The Journal of the Whills was originally conceived as a plot device that would have connected the Star Wars galaxy to the "real world," although that idea was ultimately scrapped. In Star Wars lore, The Journal of the Whills was a record of all the events that transpired in the galaxy, which was recorded by a secret organization known as the Ancient Order of the Whills. The Journal was first mentioned in the novelization of A New Hope, and the novelization of Star Wars: The Force Awakens actually opens with the following quote from the Journal.

"First comes the day Then comes the night. After the darkness Shines through the light. The difference, they say, Is only made right By the resolving of gray Through refined Jedi sight. ― Journal of the Whills, 7:477[src]"
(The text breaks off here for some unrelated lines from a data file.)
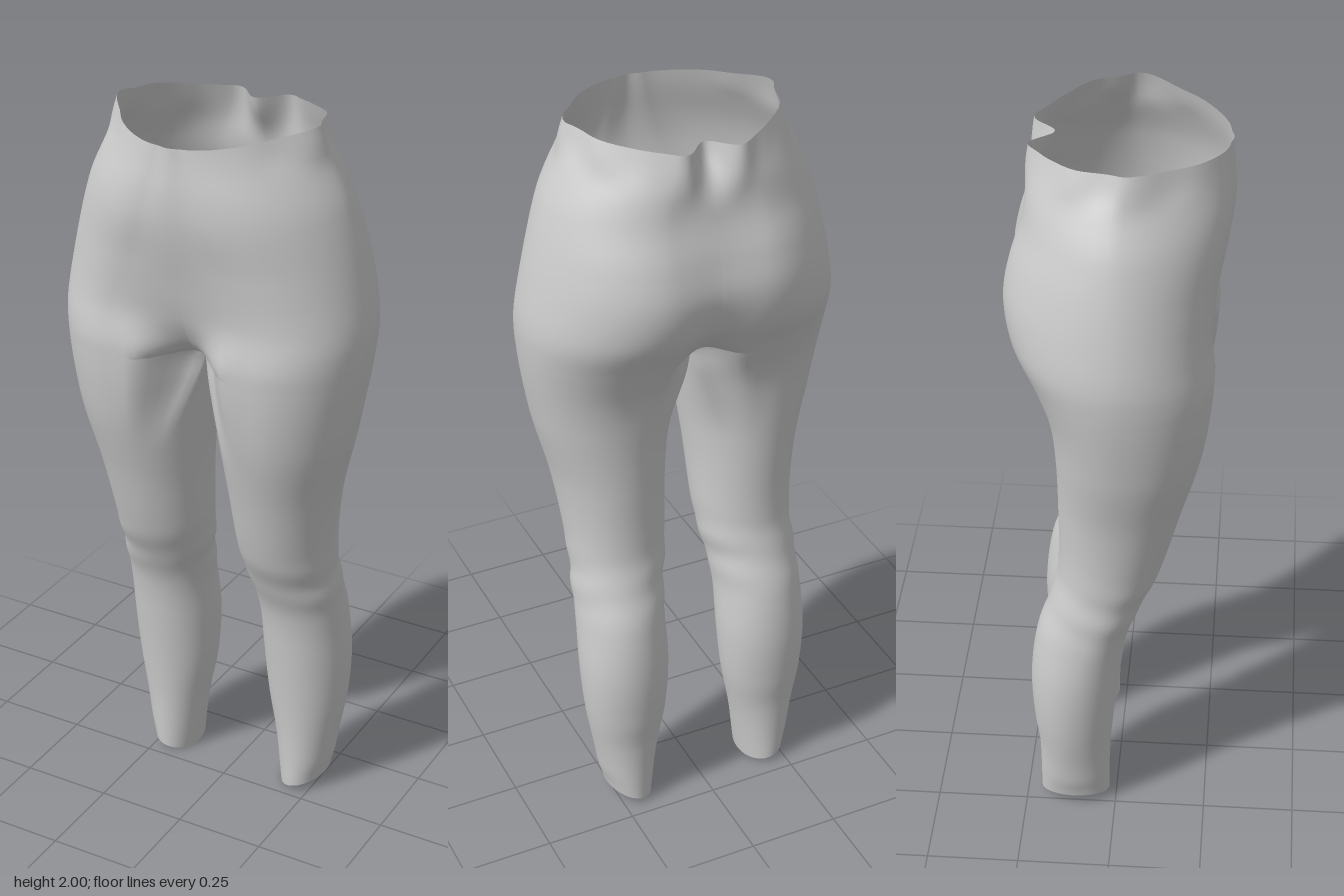
import * as THREE from 'three';

// Smooth curve through [y, value] pairs, sorted by rising y
function profile(...pts) {
  const slope = (i) => {
    const a = pts[Math.max(i - 1, 0)], b = pts[Math.min(i + 1, pts.length - 1)];
    return (b[1] - a[1]) / (b[0] - a[0]);
  };
  return (y) => {
    let i = 0;
    while (i < pts.length - 2 && y > pts[i + 1][0]) i++;
    const [y0, v0] = pts[i], [y1, v1] = pts[i + 1], h = y1 - y0;
    const t = THREE.MathUtils.clamp((y - y0) / h, 0, 1), t2 = t * t, t3 = t2 * t;
    return v0 * (2 * t3 - 3 * t2 + 1) + v1 * (3 * t2 - 2 * t3)
      + h * (slope(i) * (t3 - 2 * t2 + t) + slope(i + 1) * (t3 - t2));
  };
}

const { lerp, smoothstep, clamp } = THREE.MathUtils;
const gauss = (d, s) => Math.exp(-(d * d) / (s * s));
const CROTCH = 1.38;

// Silhouette of one side: outer and inner edge, front, back and widest depth
const outerX = profile([0, 0.27], [0.05, 0.28], [0.15, 0.295], [0.3, 0.32], [0.45, 0.33], [0.6, 0.325],
  [0.8, 0.32], [1, 0.342], [1.2, 0.388], [1.45, 0.42], [1.6, 0.402], [1.8, 0.352], [1.92, 0.3], [2, 0.275]);
const innerX = profile([0, 0.145], [0.15, 0.125], [0.3, 0.097], [0.45, 0.085], [0.6, 0.084], [0.7, 0.07],
  [0.8, 0.055], [1, 0.042], [1.2, 0.02], [1.36, 0.002], [CROTCH, 0], [2, 0]);
const frontZ = profile([0, -0.02], [0.2, -0.015], [0.45, 0.01], [0.6, 0.033], [0.7, 0.07], [0.8, 0.115],
  [1, 0.17], [1.2, 0.222], [1.4, 0.245], [1.52, 0.235], [1.65, 0.248], [1.8, 0.273], [2, 0.264]);
const backZ = profile([0, -0.21], [0.2, -0.212], [0.3, -0.224], [0.45, -0.23], [0.6, -0.212], [0.7, -0.18],
  [0.8, -0.155], [1, -0.15], [1.2, -0.155], [1.3, -0.17], [1.4, -0.212], [1.5, -0.265], [1.6, -0.282],
  [1.7, -0.265], [1.8, -0.233], [1.9, -0.22], [2, -0.2]);
const sideZ = profile([0, -0.115], [0.45, -0.11], [0.8, -0.02], [1.1, 0.02], [1.45, 0.01], [2, 0.01]);
// Centre seam at the front and back
const seamFront = profile([0, 0.1], [1.3, 0.1], [CROTCH, 0.1], [1.39, 0.13], [1.41, 0.157], [1.45, 0.186],
  [1.5, 0.21], [1.6, 0.238], [1.8, 0.28], [2, 0.272]);
const seamBack = profile([0, -0.1], [1.3, -0.1], [CROTCH, -0.1], [1.39, -0.13], [1.41, -0.165], [1.45, -0.208],
  [1.5, -0.245], [1.6, -0.272], [1.7, -0.258], [1.8, -0.232], [1.9, -0.22], [2, -0.205]);
// Where the section peaks in front and behind, and how round its outer corners are
const frontPeak = profile([0, 0.5], [1.45, 0.5], [1.6, 0.42], [1.8, 0.25], [2, 0.15]);
const backPeak = profile([0, 0.5], [1.25, 0.5], [1.4, 0.42], [1.55, 0.33], [1.8, 0.35], [2, 0.3]);
const corner = profile([0, 1], [1.2, 0.98], [1.45, 1], [1.6, 1.06], [1.85, 1.15], [2, 1.3]);

const COLS = 64, OUTER = 48, TOP_ROWS = 40, LEG_ROWS = 80;
const ALPHA = Math.PI / 4, A = Math.PI - ALPHA;

// One point of the cloth; phi 0 faces outwards, a quarter turn faces the front
function clothPoint(row, col) {
  let y = row <= TOP_ROWS
    ? CROTCH + (2 - CROTCH) * (1 - row / TOP_ROWS) ** 1.5
    : CROTCH * (1 - (row - TOP_ROWS) / LEG_ROWS);
  const phi = -A + (2 * Math.PI * col) / COLS, c = Math.cos(phi), s = Math.sin(phi);
  const front = s >= 0, xo = outerX(y), xi = innerX(y), zs = sideZ(y);
  const cx = lerp(xi, xo, front ? frontPeak(y) : backPeak(y));
  const zPeak = front ? frontZ(y) : backZ(y);
  let x, z;
  if (c >= 0) {
    const e = corner(y);
    x = cx + (xo - cx) * c ** e;
    z = zs + (zPeak - zs) * Math.abs(s) ** e;
  } else {
    // Inner side: blend the pelvis, open at the seam, into the closed leg
    const w = smoothstep(y, 1.08, CROTCH);
    const u = clamp(-c / Math.cos(ALPHA), 0, 1);
    const groove = 0.35 * (1 - smoothstep(y, 1.4, 1.55));
    let zp = lerp(zPeak, front ? seamFront(y) : seamBack(y), smoothstep(u, groove, 1));
    if (col > OUTER) zp = lerp(seamFront(y), seamBack(y), (col - OUTER) / (COLS - OUTER));
    x = lerp(cx + (cx - xi) * c, lerp(cx, xi, u), w);
    z = lerp(zs + (zPeak - zs) * Math.abs(s), zp, w);
  }

  // Sagging crotch seam
  if (col > OUTER) y -= 0.02 * Math.sin((Math.PI * (col - OUTER)) / (COLS - OUTER)) * smoothstep(y, 1, CROTCH);

  // Knee wrinkles
  const fold = Math.sin(55 * y + 2.5 * Math.sin(phi + 0.6)) * (0.6 + 0.4 * Math.sin(2 * phi + 1));
  const knee = 1 + 0.028 * gauss(y - 0.71, 0.08) * fold;
  x = cx + (x - cx) * knee;
  z = zs + (z - zs) * knee;

  // Gathered tuck at the back of the waistband and pleats at its sides
  const band = smoothstep(y, 1.82, 2);
  if (!front) z += band * (0.045 * gauss(x, 0.04) - 0.02 * gauss(x - 0.07, 0.035));
  x += 0.008 * smoothstep(y, 1.9, 1.97) * Math.sin(7 * phi) * smoothstep(x, 0.15, 0.25);

  // Waist dips at front and back, ankle hem rises outwards
  y -= 0.028 * band * (1 - Math.min(1, (x / xo) ** 2));
  y += 0.035 * clamp((x - 0.145) / 0.13, 0, 1) * (1 - smoothstep(y, 0, 0.12));
  return [x, y, z];
}

function sideGeometry(sign) {
  const pos = [], index = [], rows = TOP_ROWS + LEG_ROWS;
  for (let r = 0; r <= rows; r++) {
    for (let c = 0; c < COLS; c++) {
      const [x, y, z] = clothPoint(r, c);
      pos.push(sign * x, y, z);
      // Above the crotch only the outer columns are cloth
      if (r === rows || (r < TOP_ROWS && c >= OUTER)) continue;
      const a = r * COLS + c, b = r * COLS + ((c + 1) % COLS), d = a + COLS, e = b + COLS;
      if (sign > 0) index.push(a, b, d, b, e, d);
      else index.push(a, d, b, b, d, e);
    }
  }
  const geo = new THREE.BufferGeometry();
  geo.setAttribute('position', new THREE.Float32BufferAttribute(pos, 3));
  geo.setIndex(index);
  geo.computeVertexNormals();
  // Both halves share their normals along the centre seam
  const p = geo.attributes.position, n = geo.attributes.normal, v = new THREE.Vector3();
  for (let i = 0; i < p.count; i++) {
    if (Math.abs(p.getX(i)) > 1e-4) continue;
    v.fromBufferAttribute(n, i).setX(0).normalize();
    n.setXYZ(i, v.x, v.y, v.z);
  }
  return geo;
}

export function createModel() {
  const group = new THREE.Group();
  group.name = 'leggings';
  const cloth = new THREE.MeshStandardMaterial({ color: 0xcccccc, side: THREE.DoubleSide });
  for (const [name, sign] of [['leftHalf', 1], ['rightHalf', -1]]) {
    const mesh = new THREE.Mesh(sideGeometry(sign), cloth);
    mesh.name = name;
    group.add(mesh);
  }
  return group;
}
It's not terribly surprising that R2-D2 is the narrator, since this beloved droid is one of the few characters who is in all seven movies. The book points out that Artoo is also "fully formed" in Star Wars: Episode I - The Phantom Menace, unlike C-3PO, and R2 doesn't have his memory erased like C-3PO did at the end of Star Wars: Episode III - Revenge of the Sith. What isn't known is if this narrator tradition will carry over into the new movies.

While R2-D2 certainly is present in Star Wars: The Force Awakens, he is largely inactive for most of the movie, until the very end when he springs to life after being presented with the rest of the map to Luke Skywalker's whereabouts from BB-8. Since R2 wasn't exactly around to see all of the events transpire in Star Wars: The Force Awakens, perhaps BB-8 could serve as the new "narrator" for this trilogy. It's also worth noting that Star Wars: The Force Awakens is set 32 years after Return of the Jedi, which means there is 68 years in between that movie and R2-D2's recounting of the whole saga to the Journal keeper. We don't know if there are any plans for this new trilogy to catch up with R2-D2's narration, but we'll have to wait and see.